“An indulgence is a remission before God of the temporal punishment due to sins whose guilt has already been forgiven, which the faithful Christian who is duly disposed gains under certain prescribed conditions through the action of the Church which, as the minister of redemption, dispenses and applies with authority the treasury of the satisfactions of Christ and the saints”. (CCC, No. 1471) Our Lord said: “Whatever you bind on earth shall be bound in heaven; and whatever you loose on earth shall be loosed in heaven.” (Mt 16:18-19) An indulgence is plenary or partial depending on whether it removes all or part of the temporal punishment, and can be gained for oneself or for the souls in purgatory.

A plenary indulgence can be gained daily by any of the prescribed works (e.g., praying for at least 30 minutes before the Blessed Sacrament, praying the Rosary with our family or before the Blessed Sacrament), and fulfilling the so-called “usual conditions”: a) Intention (a general intention to gain all indulgences we can for the day is sufficient); b) Abhorrence of all sin, including venial sin; c) Prayer for the Pope (Our Father, Hail Mary, Glory Be); and d) Confession and Communion some days before or after (within the Octave, one reason why regular, weekly confession, is highly recommended). If we are not able to fulfill all the conditions, there would still be, at least, a partial indulgence for the specific souls we had in mind, or, in default, to those who may need it most.

St. Josemaria writes: “The holy souls in purgatory. Out of charity, out of justice, and out of an excusable selfishness (they have such power with God!) remember them often in your sacrifices and your prayers.
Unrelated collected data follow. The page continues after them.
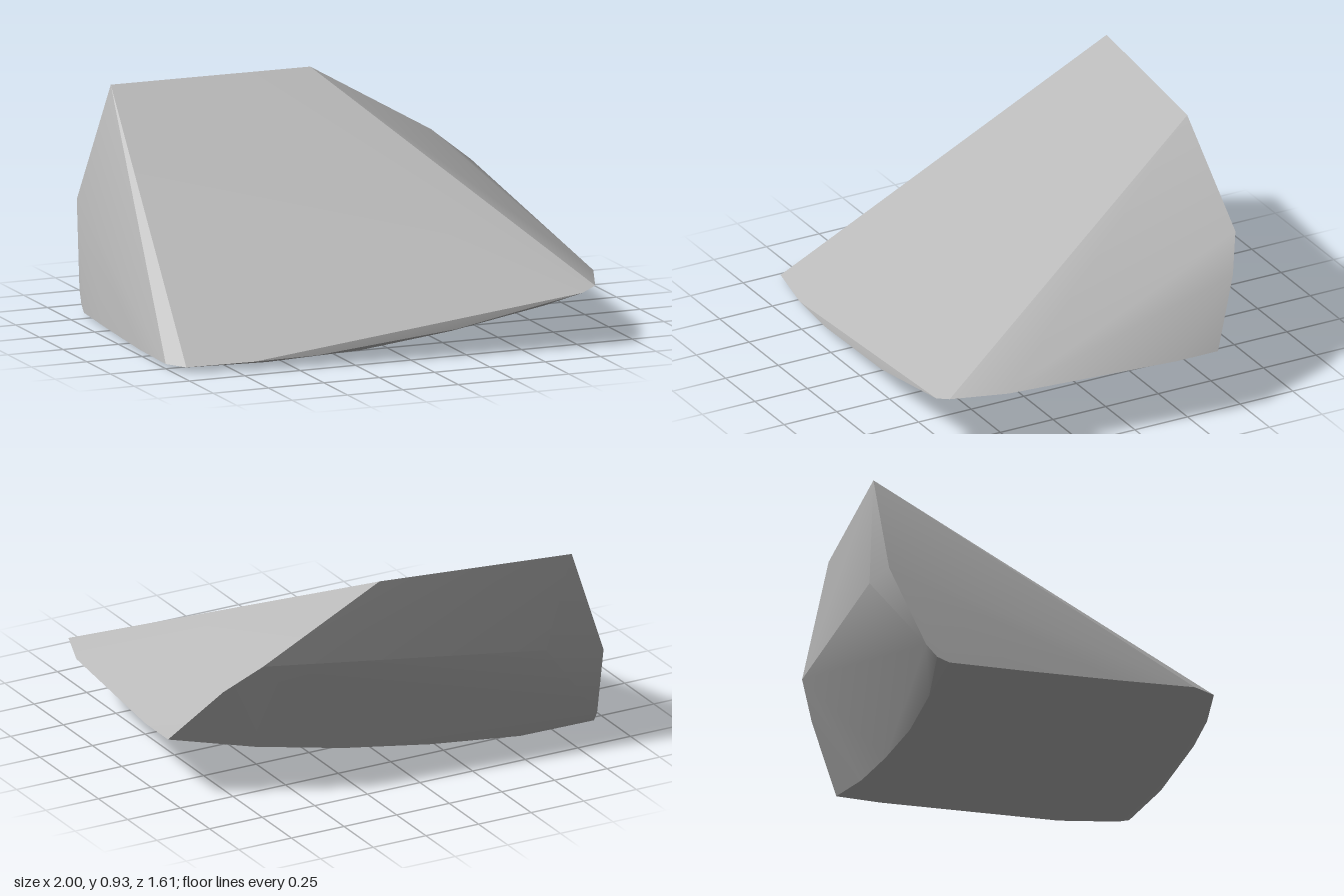
import * as THREE from 'three';
import { ConvexGeometry } from 'three/addons/geometries/ConvexGeometry.js';
import { toCreasedNormals } from 'three/addons/utils/BufferGeometryUtils.js';

const v = ([x, y, z]) => new THREE.Vector3(x, y, z);

export function createModel() {
  const stone = new THREE.MeshStandardMaterial({ color: 0xb8b8b8 });
  stone.name = 'stone grey';

  // high back ridge, falling away to the left-hand tip
  const ridge = [
    [-0.69, 0.91, -0.805], [0.17, 0.93, -0.71], [0.69, 0.63, -0.65],
    [0.83, 0.51, -0.56], [1, 0.27, -0.395],
  ];
  // rim along the +x side
  const sideRim = [[1, 0.27, -0.2], [0.91, 0.26, 0.55], [0.82, 0.25, 0.78]];
  // thin front lip
  const frontLip = [
    [0.75, 0.23, 0.805], [0.2, 0.115, 0.757], [-0.4, 0.045, 0.698],
    [-0.67, 0.035, 0.665], [-0.95, 0.022, 0.6], [-1, 0.02, 0.5],
  ];
  // bevelled back corner on the -x side
  const backCorner = [
    [-0.85, 0.44, -0.79], [-0.58, 0.49, -0.785], [-0.9, 0.09, -0.645],
    [-0.91, 0.035, -0.6], [-0.92, 0.012, -0.55],
  ];
  // underside: arcs across x, curving up towards +x
  const underside = [
    [-0.945, 0.01, -0.25], [-0.98, 0.012, 0.18],
    [-0.6, 0.003, -0.53], [-0.2, 0.03, -0.48], [0.2, 0.085, -0.45], [0.6, 0.163, -0.42],
    [-0.6, 0, 0], [-0.2, 0.026, 0], [0.2, 0.081, 0], [0.6, 0.16, 0],
    [-0.6, 0.02, 0.63], [-0.2, 0.045, 0.68], [0.2, 0.098, 0.71], [0.6, 0.178, 0.75],
  ];

  const points = [...ridge, ...sideRim, ...frontLip, ...backCorner, ...underside].map(v);
  const geometry = toCreasedNormals(new ConvexGeometry(points), 0.42);

  const rock = new THREE.Mesh(geometry, stone);
  rock.name = 'rock';
  const group = new THREE.Group();
  group.name = 'slantedRock';
  group.add(rock);
  return group;
}
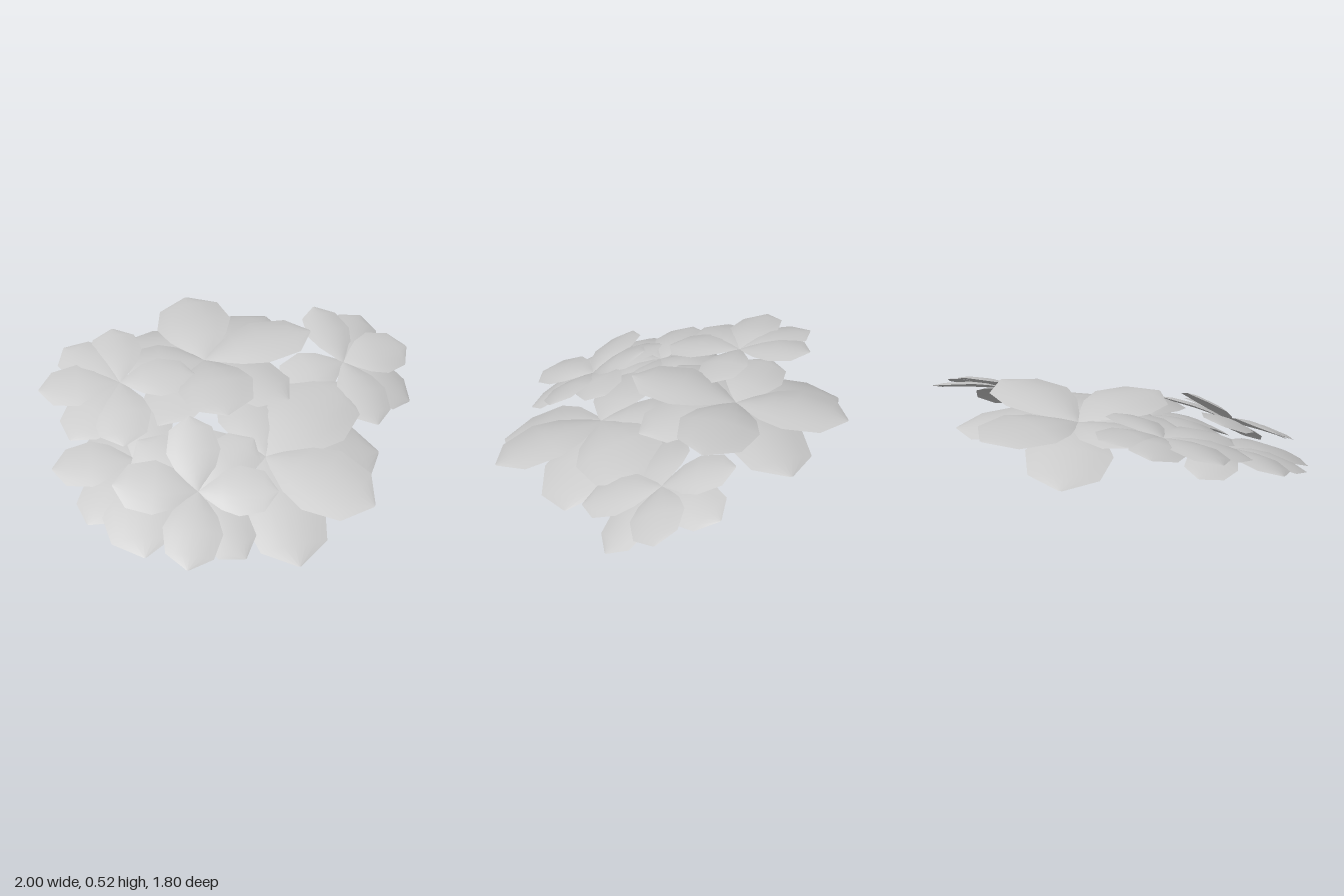
import * as THREE from 'three';

const V = (a) => new THREE.Vector3(...a);

// Each flower: centre, then petal tips in order around it (seen from above, counter-clockwise)
const FLOWERS = {
  backFlower: {
    centre: [-0.08, 0.4, -0.33],
    tips: [[0.49, 0.49, -0.27], [0.4, 0.36, -0.68], [0.01, 0.44, -0.9], [-0.4, 0.28, -0.82],
      [-0.51, 0.4, -0.44], [-0.45, 0.33, 0.04], [-0.15, 0.44, 0.22], [0.22, 0.36, 0.1]],
  },
  frontFlower: {
    centre: [0, 0.24, 0.35],
    tips: [[0.6, 0.13, 0.38], [0.56, 0.33, 0.03], [0.02, 0.36, -0.12], [-0.5, 0.25, 0.23],
      [-0.04, 0.005, 0.9], [0.38, 0.17, 0.8]],
  },
  leftFlower: {
    centre: [0.61, 0.37, -0.1],
    tips: [[1.0, 0.35, -0.15], [0.85, 0.42, -0.42], [0.58, 0.52, -0.44], [0.22, 0.35, -0.04],
      [0.64, 0.22, 0.28], [0.91, 0.18, 0.1]],
  },
  rightBackFlower: {
    centre: [-0.55, 0.41, -0.27],
    tips: [[-0.18, 0.43, -0.18], [-0.48, 0.49, -0.65], [-0.75, 0.45, -0.62], [-0.95, 0.4, -0.36],
      [-0.88, 0.31, -0.02], [-0.65, 0.32, 0.13]],
  },
  rightFlower: {
    centre: [-0.61, 0.25, 0.17],
    tips: [[-0.22, 0.27, 0.2], [-0.4, 0.35, -0.1], [-0.7, 0.22, -0.19], [-1.0, 0.23, 0.07],
      [-0.92, 0.13, 0.41], [-0.72, 0.08, 0.67], [-0.35, 0.17, 0.45]],
  },
  rightFrontFlower: {
    centre: [-0.4, 0.25, 0.5],
    tips: [[-0.05, 0.26, 0.64], [-0.06, 0.36, 0.34], [-0.34, 0.47, 0.2], [-0.59, 0.36, 0.16],
      [-0.78, 0.3, 0.37], [-0.57, 0.1, 0.84], [-0.28, 0.06, 0.82]],
  },
};

// Petal outline: fraction of length, half width as fraction of length
const OUTLINE = [[0, 0.03], [0.12, 0.12], [0.3, 0.26], [0.52, 0.345], [0.83, 0.275], [1, 0.012]];
const COLUMNS = 6;

// Thin petal arched along its length and drooping towards its side edges
function petalGeometry(centre, tip, normal) {
  const axis = tip.clone().sub(centre);
  const length = axis.length();
  const side = axis.clone().cross(normal).normalize();
  const up = side.clone().cross(axis).normalize();
  const positions = [], index = [];
  OUTLINE.forEach(([t, w], r) => {
    for (let c = 0; c <= COLUMNS; c++) {
      const s = (c / COLUMNS) * 2 - 1;
      const lift = length * (0.3 * t * (1 - t) - 0.14 * w * s * s);
      const p = centre.clone().addScaledVector(axis, t)
        .addScaledVector(side, s * w * length).addScaledVector(up, lift);
      positions.push(p.x, p.y, p.z);
      if (r && c) {
        const d = r * (COLUMNS + 1) + c, b = d - COLUMNS - 1;
        index.push(b - 1, b, d, b - 1, d, d - 1);
      }
    }
  });
  const g = new THREE.BufferGeometry();
  g.setAttribute('position', new THREE.Float32BufferAttribute(positions, 3));
  g.setIndex(index);
  g.computeVertexNormals();
  return g;
}

export function createModel() {
  const group = new THREE.Group();
  group.name = 'flowerCluster';
  const material = new THREE.MeshStandardMaterial({ color: 0xcccccc, side: THREE.DoubleSide });
  for (const [name, { centre, tips }] of Object.entries(FLOWERS)) {
    const flower = new THREE.Group();
    flower.name = name;
    const c = V(centre), ends = tips.map(V);
    // Average facing of the flower, from its ring of tips
    const normal = new THREE.Vector3();
    ends.forEach((e, i) => {
      const next = ends[(i + 1) % ends.length];
      normal.add(e.clone().sub(c).cross(next.clone().sub(c)));
    });
    normal.normalize();
    ends.forEach((e, i) => {
      const petal = new THREE.Mesh(petalGeometry(c, e, normal), material);
      petal.name = `petal${i + 1}`;
      flower.add(petal);
    });
    group.add(flower);
  }
  return group;
}
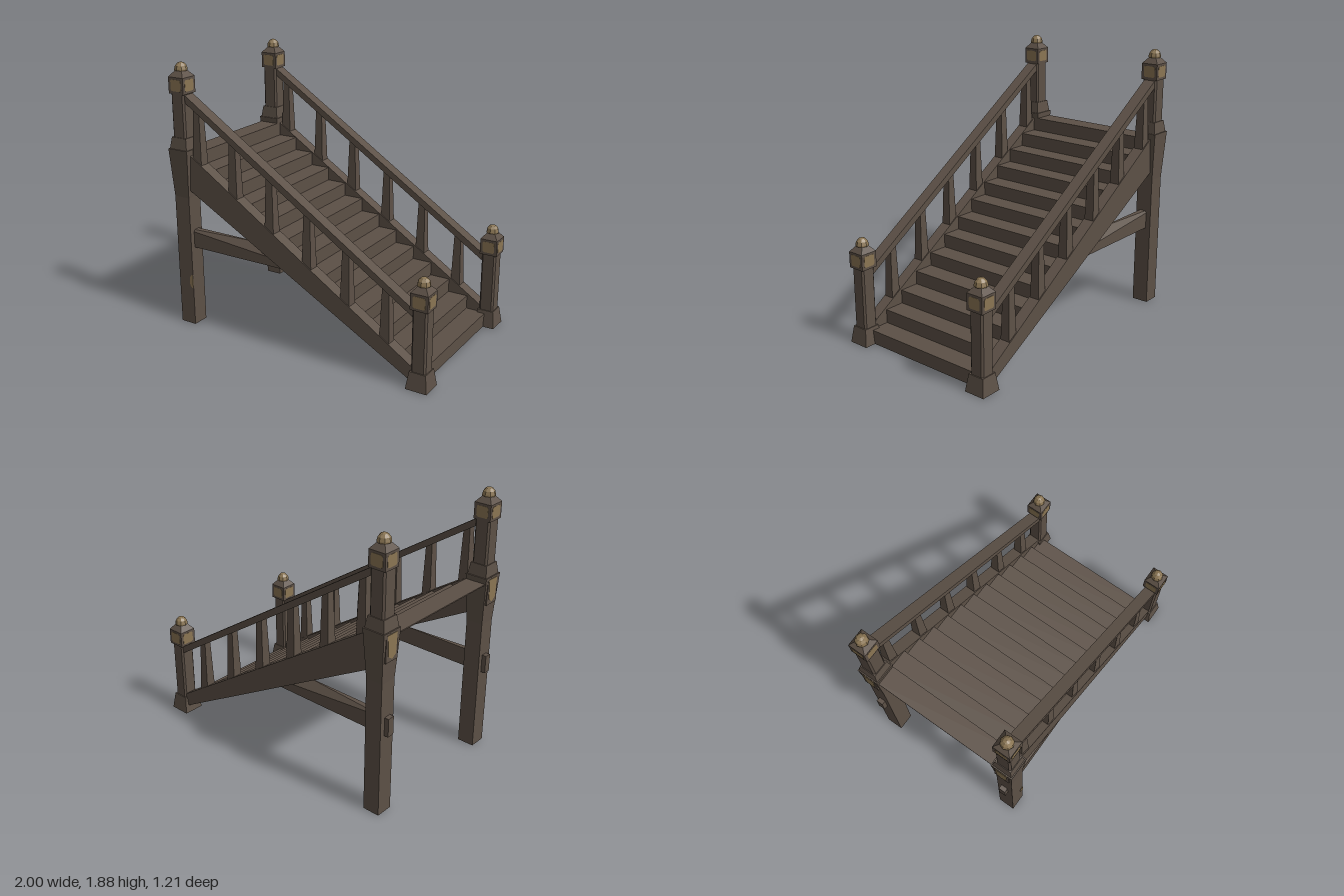
import * as THREE from 'three';
import { ConvexGeometry } from 'three/addons/geometries/ConvexGeometry.js';

const wood = new THREE.MeshStandardMaterial({ color: 0x5c5046 });
wood.name = 'dark wood';
const brass = new THREE.MeshStandardMaterial({ color: 0x8a7553 });
brass.name = 'dull brass';

const SIDE_Z = 0.526;
const TALL_X = -0.909;
const SHORT_X = 0.925;

function add(parent, name, geometry, material, x = 0, y = 0, z = 0) {
  const mesh = new THREE.Mesh(geometry, material);
  mesh.name = name;
  mesh.position.set(x, y, z);
  parent.add(mesh);
  return mesh;
}

// Square frustum with half widths a (bottom) and b (top)
function frustum(a, b, y0, y1) {
  const g = new THREE.CylinderGeometry(b * Math.SQRT2, a * Math.SQRT2, y1 - y0, 4).toNonIndexed();
  g.rotateY(Math.PI / 4);
  g.translate(0, (y0 + y1) / 2, 0);
  g.computeVertexNormals();
  return g;
}

function polygon(points) {
  return new THREE.Shape(points.map(([x, y]) => new THREE.Vector2(x, y)));
}

// Rectangle with cut corners, half sizes w and h
function cutRect(w, h, c) {
  return polygon([
    [w, -h + c], [w, h - c], [w - c, h], [-w + c, h],
    [-w, h - c], [-w, -h + c], [-w + c, -h], [w - c, -h],
  ]);
}

function extrude(shape, depth) {
  return new THREE.ExtrudeGeometry(shape, { depth, bevelEnabled: false, curveSegments: 8 });
}

// Post shaft with chamfered edges
function shaft(half, y0, y1) {
  const g = extrude(cutRect(half, half, 0.012), y1 - y0);
  g.rotateX(-Math.PI / 2);
  g.translate(0, y0, 0);
  return g;
}

// Post head: block, four brass panels, sloped cap and faceted finial
function makeHead(y) {
  const head = new THREE.Group();
  head.name = 'postHead';
  head.position.y = y;
  add(head, 'headBlock', frustum(0.062, 0.062, 0, 0.112), wood);
  add(head, 'headCap', frustum(0.062, 0.028, 0.112, 0.152), wood);
  for (let i = 0; i < 4; i++) {
    const g = extrude(cutRect(0.043, 0.039, 0.009), 0.003);
    g.translate(0, 0.057, 0.0605);
    g.rotateY(i * Math.PI / 2);
    add(head, 'headPanel', g, brass);
  }
  const profile = [[0, 0.15], [0.044, 0.152], [0.044, 0.162], [0.038, 0.184], [0.022, 0.202], [0, 0.21]]
    .map(([r, h]) => new THREE.Vector2(r, h));
  const finial = new THREE.LatheGeometry(profile, 8).toNonIndexed();
  finial.computeVertexNormals();
  add(head, 'finial', finial, brass);
  return head;
}

function makeTallPost(side) {
  const post = new THREE.Group();
  post.name = 'tallPost';
  add(post, 'leg', frustum(0.06, 0.06, 0, 0.95), wood);
  add(post, 'flare', frustum(0.06, 0.08, 0.95, 1.29), wood);
  add(post, 'shoulder', frustum(0.072, 0.06, 1.29, 1.37), wood);
  add(post, 'shaft', shaft(0.055, 1.37, 1.67), wood);
  post.add(makeHead(1.67));

  // Brass shield on the outer end of the flare
  add(post, 'shieldBacking', new THREE.BoxGeometry(0.04, 0.19, 0.11), wood, -0.06, 1.19, 0);
  const shield = polygon([[0, -0.085], [0.035, -0.06], [0.045, 0.08], [-0.045, 0.08], [-0.035, -0.06]]);
  const plate = extrude(shield, 0.005);
  plate.rotateY(-Math.PI / 2);
  add(post, 'shieldPlate', plate, brass, -0.078, 1.195, 0);

  // Half disc on the edge of one leg
  if (side > 0) {
    const disc = new THREE.Shape();
    disc.absellipse(0, 0, 0.03, 0.052, Math.PI / 2, Math.PI * 1.5, false);
    add(post, 'halfDisc', extrude(disc, 0.004), brass, 0.06, 0.33, 0.0595);
  }
  post.position.set(TALL_X, 0, side * SIDE_Z);
  return post;
}

function makeShortPost(side) {
  const post = new THREE.Group();
  post.name = 'shortPost';
  add(post, 'foot', frustum(0.075, 0.058, 0, 0.12), wood);
  add(post, 'shaft', shaft(0.052, 0.12, 0.545), wood);
  post.add(makeHead(0.545));
  post.position.set(SHORT_X, 0, side * SIDE_Z);
  return post;
}

// Side outline in x and y, extruded across z
function plank(points, width) {
  const g = extrude(polygon(points), width);
  g.translate(0, 0, -width / 2);
  return g;
}

function makeSide(side) {
  const group = new THREE.Group();
  group.name = side > 0 ? 'frontSide' : 'backSide';
  group.add(makeTallPost(side), makeShortPost(side));
  const z = side * SIDE_Z;

  // Tapering stringer and sloped handrail
  add(group, 'stringer', plank([[-0.88, 1.02], [0.91, 0.025], [0.91, 0.125], [-0.88, 1.282]], 0.084), wood, 0, 0, z);
  add(group, 'handrail', plank([[-0.88, 1.63], [0.9, 0.472], [0.9, 0.525], [-0.88, 1.682]], 0.084), wood, 0, 0, z);

  // Tapered balusters
  for (let i = 0; i < 6; i++) {
    const x = -0.779 + i * 0.2905;
    const base = 1.25 - 0.647 * (x + 0.83) - 0.04;
    const top = 1.63 - 0.65 * (x + 0.88) + 0.02;
    add(group, 'baluster', frustum(0.036, 0.024, base, top), wood, x, 0, z);
  }

  // Brace through the tall leg, its outer top edge falling away
  const corners = [
    [-1, 0.58, 0.5], [-1, 0.58, 0.55], [-1, 0.71, 0.5], [-1, 0.708, 0.55],
    [-0.28, 0.71, 0.5],
    [0.04, 0.58, 0.5], [0.04, 0.58, 0.55], [0.04, 0.66, 0.5], [0.04, 0.62, 0.55],
  ];
  add(group, 'brace', new ConvexGeometry(corners.map(([x, y, w]) => new THREE.Vector3(x, y, side * w))), wood);
  return group;
}

// Thin zigzag of thirteen risers and treads
function makeSteps() {
  const rise = 0.0963, run = 0.146, thick = 0.008;
  const upper = [], lower = [];
  for (let i = 0; i < 13; i++) {
    const x = 0.92 - run * i, y = rise * i;
    upper.push([x, y], [x, y + rise]);
    lower.push([x - thick, i ? y - thick : 0], [x - thick, y + rise - thick]);
  }
  const end = 0.92 - run * 13, top = rise * 13;
  return plank([...upper, [end, top], [end, top - thick], ...lower.reverse()], 0.98);
}

export function createModel() {
  const model = new THREE.Group();
  model.name = 'staircase';
  add(model, 'steps', makeSteps(), wood);
  model.add(makeSide(1), makeSide(-1));
  return model;
}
Whenever you speak of them, may you be able to say, ‘My good friends, the souls in purgatory’”. (The Way, No. 571)